··· RECORDS FOR THE EXERCISE

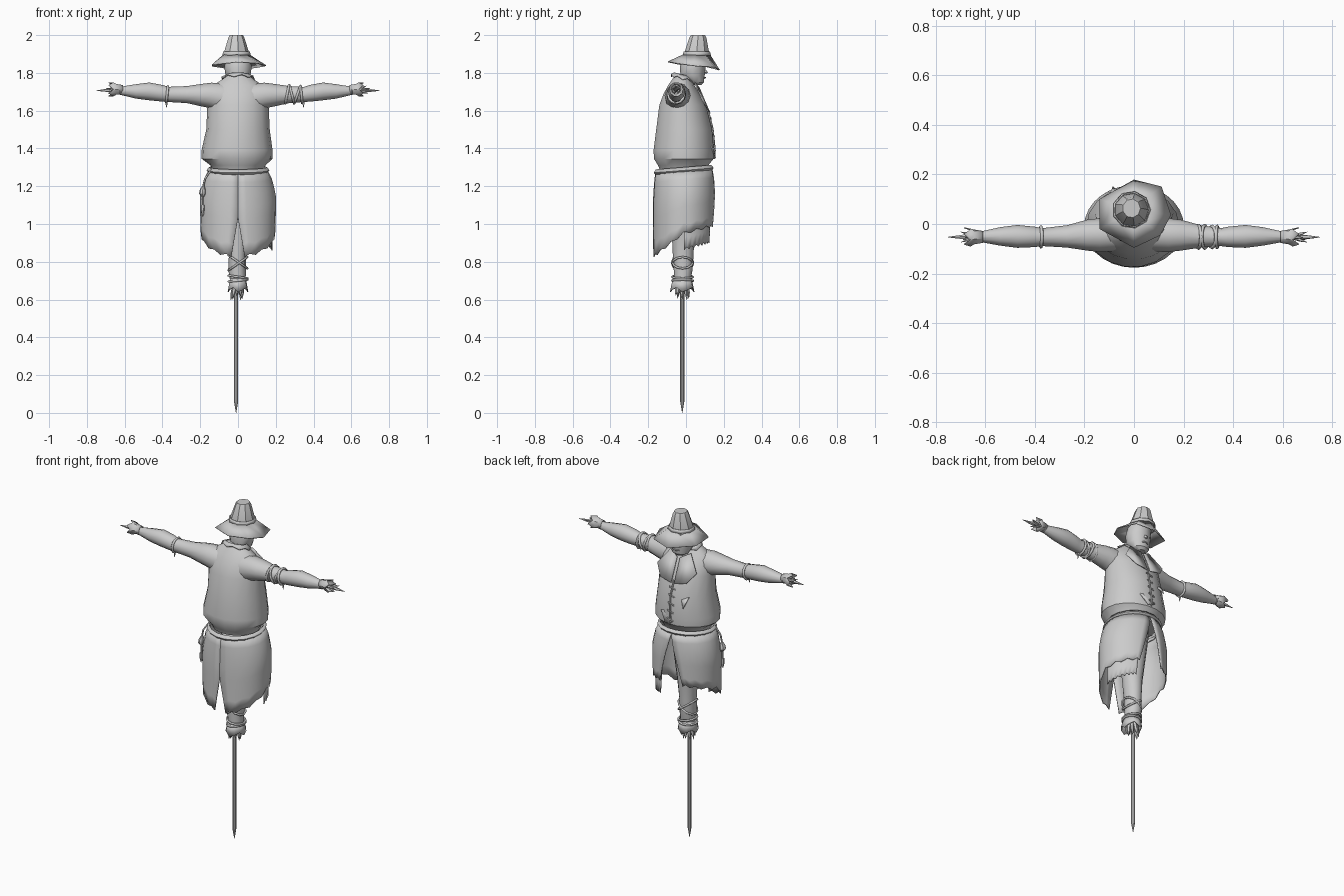
import bpy, math, random
from math import sin, cos, pi
from mathutils import Vector

random.seed(4)
if "Cube" in bpy.data.objects:
    bpy.data.objects.remove(bpy.data.objects["Cube"])

cloth = bpy.data.materials.new("plain_grey")
cloth.use_nodes = True
cloth.diffuse_color = (0.6, 0.6, 0.6, 1)
cloth.node_tree.nodes["Principled BSDF"].inputs["Base Color"].default_value = (0.6, 0.6, 0.6, 1)

X, Y, Z = Vector((1, 0, 0)), Vector((0, 1, 0)), Vector((0, 0, 1))


def mesh(name, verts, faces, thick=0, angle=35):
    me = bpy.data.meshes.new(name)
    me.from_pydata([tuple(v) for v in verts], [], faces)
    me.materials.append(cloth)
    ob = bpy.data.objects.new(name, me)
    bpy.context.collection.objects.link(ob)
    if thick:
        mod = ob.modifiers.new("thickness", 'SOLIDIFY')
        mod.thickness, mod.offset = thick, 0
    bpy.ops.object.select_all(action='DESELECT')
    bpy.context.view_layer.objects.active = ob
    ob.select_set(True)
    bpy.ops.object.mode_set(mode='EDIT')
    bpy.ops.mesh.select_all(action='SELECT')
    bpy.ops.mesh.normals_make_consistent(inside=False)
    bpy.ops.object.mode_set(mode='OBJECT')
    bpy.ops.object.shade_smooth_by_angle(angle=math.radians(angle))
    return ob


def loft(name, rows, closed=True, caps=True, thick=0, angle=35):
    """Skin a list of equally long point rows."""
    n = len(rows[0])
    faces = []
    for r in range(len(rows) - 1):
        for i in range(n if closed else n - 1):
            j = (i + 1) % n
            faces.append((r * n + i, r * n + j, r * n + n + j, r * n + n + i))
    if closed and caps:
        faces.append(tuple(range(n))[::-1])
        faces.append(tuple(range(len(rows) * n - n, len(rows) * n)))
    return mesh(name, [p for row in rows for p in row], faces, thick, angle)


def ring(c, a, b, n):
    c = Vector(c)
    return [c + a * cos(2 * pi * i / n) + b * sin(2 * pi * i / n) for i in range(n)]


def upright(name, stations, n, **kw):
    """Stations are z, centre x, centre y, radius x, radius y."""
    return loft(name, [ring((x, y, z), X * rx, Y * ry, n) for z, x, y, rx, ry in stations], **kw)


def sideways(name, s, stations, n, **kw):
    """Stations are distance, y, z, radius y, radius z along side s."""
    return loft(name, [ring((s * x, y, z), Y * ry, Z * rz, n) for x, y, z, ry, rz in stations], **kw)


def cord(name, points, r, closed=False):
    """Thin rope along points."""
    cu = bpy.data.curves.new(name, 'CURVE')
    cu.dimensions, cu.bevel_depth, cu.bevel_resolution = '3D', r, 1
    sp = cu.splines.new('POLY')
    sp.points.add(len(points) - 1)
    for p, q in zip(sp.points, points):
        p.co = (*q, 1)
    sp.use_cyclic_u = closed
    cu.materials.append(cloth)
    ob = bpy.data.objects.new(name, cu)
    bpy.context.collection.objects.link(ob)


def spike(name, a, b, r):
    a, b = Vector(a), Vector(b)
    u = (b - a).orthogonal().normalized()
    v = (b - a).normalized().cross(u)
    loft(name, [ring(a, u * r, v * r, 5), ring(a.lerp(b, .6), u * r * .8, v * r * .8, 5),
                ring(b, u * r * .1, v * r * .1, 5)])


# Pole sharpened at the bottom
upright("pole", [(0, -.01, -.02, .001, .001), (.06, -.01, -.02, .011, .011),
                 (1.3, -.01, -.02, .011, .011)], 8)

# Stuffed trouser leg, flared cuff and straw
upright("trouser_leg", [(.69, 0, -.02, .04, .042), (.76, -.005, -.015, .047, .05),
                        (.84, -.003, -.015, .045, .055), (.95, 0, -.015, .055, .06),
                        (1.25, 0, -.01, .09, .09)], 12)
cuff = [ring((0, -.02, z), X * r, Y * r * 1.2, 12) for z, r in ((.71, .04), (.64, .052))]
for i, p in enumerate(cuff[1]):
    p.z += .012 * (i % 3)
loft("trouser_cuff", cuff, caps=False, thick=.005)
for i in range(8):
    a = i * pi / 4
    spike("leg_straw", (.02 * cos(a), .025 * sin(a) - .02, .68),
          (.03 * cos(a) - .008, .035 * sin(a) - .02, .595 + .03 * random.random()), .012)
for z, tilt in ((.70, .1), (.72, -.15), (.79, .7), (.80, -.7)):
    cord("leg_strap", [p + Z * tilt * p.x for p in
                       ring((0, -.018, z), X * .05, Y * .055, 12)], .006, True)

# Coat body
upright("coat_body", [(1.285, 0, -.015, .135, .125), (1.31, 0, -.015, .145, .135),
                      (1.345, -.005, -.012, .187, .16), (1.39, -.005, -.012, .188, .162),
                      (1.50, 0, -.01, .168, .15), (1.63, 0, -.018, .162, .125),
                      (1.69, 0, -.024, .155, .096), (1.735, 0, -.025, .13, .07),
                      (1.765, 0, -.022, .085, .052), (1.785, 0, -.02, .06, .04)], 18)

# Belt
belt = [[p + Z * .08 * p.y for p in ring((0, -.012, z), X * r, Y * (r - .005), 18)]
        for z, r in ((1.27, .152), (1.285, .163), (1.30, .152))]
loft("belt", belt, caps=False, thick=.006)


# Coat skirt panels, slit at front and back, with a lower rear hem
def skirt(name, s, scale, start, end, drop=0):
    rows, n, m = [], 14, 7
    for k in range(m + 1):
        t = k / m
        row = []
        for i in range(n + 1):
            u = start + (end - start) * i / n
            y0 = cos(u * pi)
            hem = .945 + (.04 * y0 if y0 > 0 else .12 * y0) + .014 * (i % 2) - drop
            z = 1.285 + (hem - 1.285) * t
            flare = scale * (.77 + .23 * min(1, t * 2.4) ** .6 - .04 * max(0, t - .6))
            front = .4 * t * (1 - u) ** 6
            rear = .9 * max(0, 1.03 - z) * u ** 8
            ang = u * pi + front - rear
            row.append((s * .198 * flare * sin(ang),
                        -.01 + .163 * (.6 * scale + .4 * flare) * cos(ang), z))
        rows.append(row)
    loft(name, rows, closed=False, thick=.006)


for s in (1, -1):
    skirt("coat_skirt", s, 1, 0, 1)
skirt("skirt_lining", 1, .92, .08, .5, .085)

# Sleeves, wrist cuffs and twig hands
for s in (1, -1):
    k = 0 if s < 0 else .02
    sideways("sleeve", s, [(.06, -.04, 1.66, .07, .085), (.14, -.045, 1.68, .068, .068),
                           (.19, -.045, 1.682, .062, .06), (.27, -.05, 1.685, .045, .045),
                           (.37 - k, -.053, 1.686, .036, .04), (.40 - k, -.052, 1.692, .041, .044),
                           (.47 - k, -.05, 1.702, .046, .047), (.54 - k, -.05, 1.702, .037, .038),
                           (.64 - k, -.052, 1.706, .017, .018)], 12)
    flare = [ring((s * (x - k), -.052, 1.713), Y * r, Z * r, 10)
             for x, r in ((.61, .022), (.645, .028), (.685, .037))]
    for i, p in enumerate(flare[2]):
        p.x -= s * .025 * (i % 2)
    loft("wrist_cuff", flare, caps=False, thick=.004)
    spike("twig_hand", (s * .6, -.052, 1.71), (s * .75, -.053, 1.706), .012)
    for a in (.4, 1.7, 2.9, 4.2, 5.4):
        spike("twig_finger", (s * .63, -.052, 1.71),
              (s * (.69 + .01 * sin(a * 3)), -.052 + .022 * cos(a), 1.71 + .022 * sin(a)), .008)
    cord("wrist_cord", ring((s * (.622 - k), -.052, 1.708), Y * .023, Z * .023, 10), .004, True)

# Elbow wraps with hanging ends
for x, lean, r in ((-.375, .1, .04), (.26, .2, .046), (.285, -.25, .046),
                   (.315, .35, .043), (.335, -.1, .043)):
    cord("arm_wrap", [p + X * lean * (p.z - 1.686) for p in
                      ring((x, -.052, 1.686), Y * r, Z * (r + .002), 12)], .007, True)
for x in (-.38, .345):
    spike("wrap_end", (x, -.06, 1.66), (x + .002, -.065, 1.615), .006)

# Lapels, torn flap, front seam and stitches
for s in (1, -1):
    lapel = [(s * .01, .07, 1.72), (s * .065, .045, 1.75), (s * .13, .085, 1.66),
             (s * .085, .122, 1.60), (s * .01, .127, 1.585)]
    mesh("lapel", lapel, [tuple(range(5))], thick=.006)
mesh("torn_flap", [(-.06, .128, 1.50), (-.10, .112, 1.52), (-.085, .15, 1.46)], [(0, 1, 2)], thick=.006)
mesh("coat_tail_corner", [(.0, .135, 1.43), (.07, .135, 1.41), (.03, .155, 1.35), (-.01, .153, 1.36)],
     [(0, 1, 2, 3)], thick=.006)
seam = [(0, .117, 1.6), (.006, .142, 1.5), (0, .153, 1.39), (.004, .15, 1.345)]
cord("front_seam", seam, .005)
for i in range(5):
    z = 1.37 + i * .045
    y = .153 - .14 * max(0, z - 1.39)
    cord("stitch", [(-.02, y, z), (.02, y, z + .012)], .004)

# Ragged collar
collar = [[p + Z * -.25 * (p.y + .02) for p in ring((0, -.018, z), X * rx, Y * ry, 14)]
          for z, rx, ry in ((1.79, .06, .045), (1.765, .088, .062))]
for i, p in enumerate(collar[1]):
    p.z += .012 * (i % 2)
loft("collar", collar, caps=False, thick=.005)

# Sack head drooping forward
upright("sack_head", [(1.735, 0, .06, .025, .02), (1.75, 0, .052, .05, .042),
                      (1.785, 0, .035, .066, .064), (1.83, 0, .035, .072, .068),
                      (1.88, 0, .045, .066, .062), (1.91, 0, .05, .04, .04)], 12)
spike("nose", (0, .085, 1.815), (0, .115, 1.80), .014)
cord("mouth_seam", [(.035 * sin(a), .04 + .062 * cos(a), 1.775) for a in (-1, -.5, 0, .5, 1)], .004)

# Hat: crooked brim, crown and band
rim = [(-.137, .10, 1.835), (0, .177, 1.815), (.11, .15, 1.83), (.148, .036, 1.838),
       (.105, -.045, 1.85), (0, -.095, 1.858), (-.137, -.02, 1.842)]
centre = Vector((-.01, .057, 1.897))
inner = []
for p in rim:
    d = Vector(p) - centre
    d.z = 0
    inner.append(centre + d.normalized() * .068)
loft("hat_brim", [rim, inner], caps=False, thick=.005, angle=20)
upright("hat_crown", [(1.88, -.01, .057, .072, .07), (1.91, -.01, .057, .068, .066),
                      (1.985, -.01, .063, .044, .046), (2.0, -.01, .063, .036, .038)], 9, angle=30)
upright("hat_band", [(1.893, -.01, .057, .076, .074), (1.912, -.01, .057, .071, .069)],
        9, caps=False, thick=.004)

# Pouch hanging from the belt
cord("pouch_rope", [(-.14, -.075, 1.29), (-.175, -.08, 1.24), (-.188, -.08, 1.18),
                    (-.185, -.085, 1.05)], .005)
upright("pouch", [(1.145, -.186, -.08, .008, .01), (1.16, -.188, -.08, .018, .02),
                  (1.18, -.187, -.08, .016, .018), (1.2, -.184, -.08, .007, .008)], 8)
spike("pouch_tassel", (-.185, -.085, 1.1), (-.187, -.085, 1.04), .01)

······

_YOUR GOAL_. Restate word for word the entries above, starting at the line with "ob.select_set(True)" and ending at the line with "faces.append(tuple(range(n))[::-1])", inclusive, and no others.

_EXPECTED ANSWER_.
    ob.select_set(True)
    bpy.ops.object.mode_set(mode='EDIT')
    bpy.ops.mesh.select_all(action='SELECT')
    bpy.ops.mesh.normals_make_consistent(inside=False)
    bpy.ops.object.mode_set(mode='OBJECT')
    bpy.ops.object.shade_smooth_by_angle(angle=math.radians(angle))
    return ob


def loft(name, rows, closed=True, caps=True, thick=0, angle=35):
    """Skin a list of equally long point rows."""
    n = len(rows[0])
    faces = []
    for r in range(len(rows) - 1):
        for i in range(n if closed else n - 1):
            j = (i + 1) % n
            faces.append((r * n + i, r * n + j, r * n + n + j, r * n + n + i))
    if closed and caps:
        faces.append(tuple(range(n))[::-1])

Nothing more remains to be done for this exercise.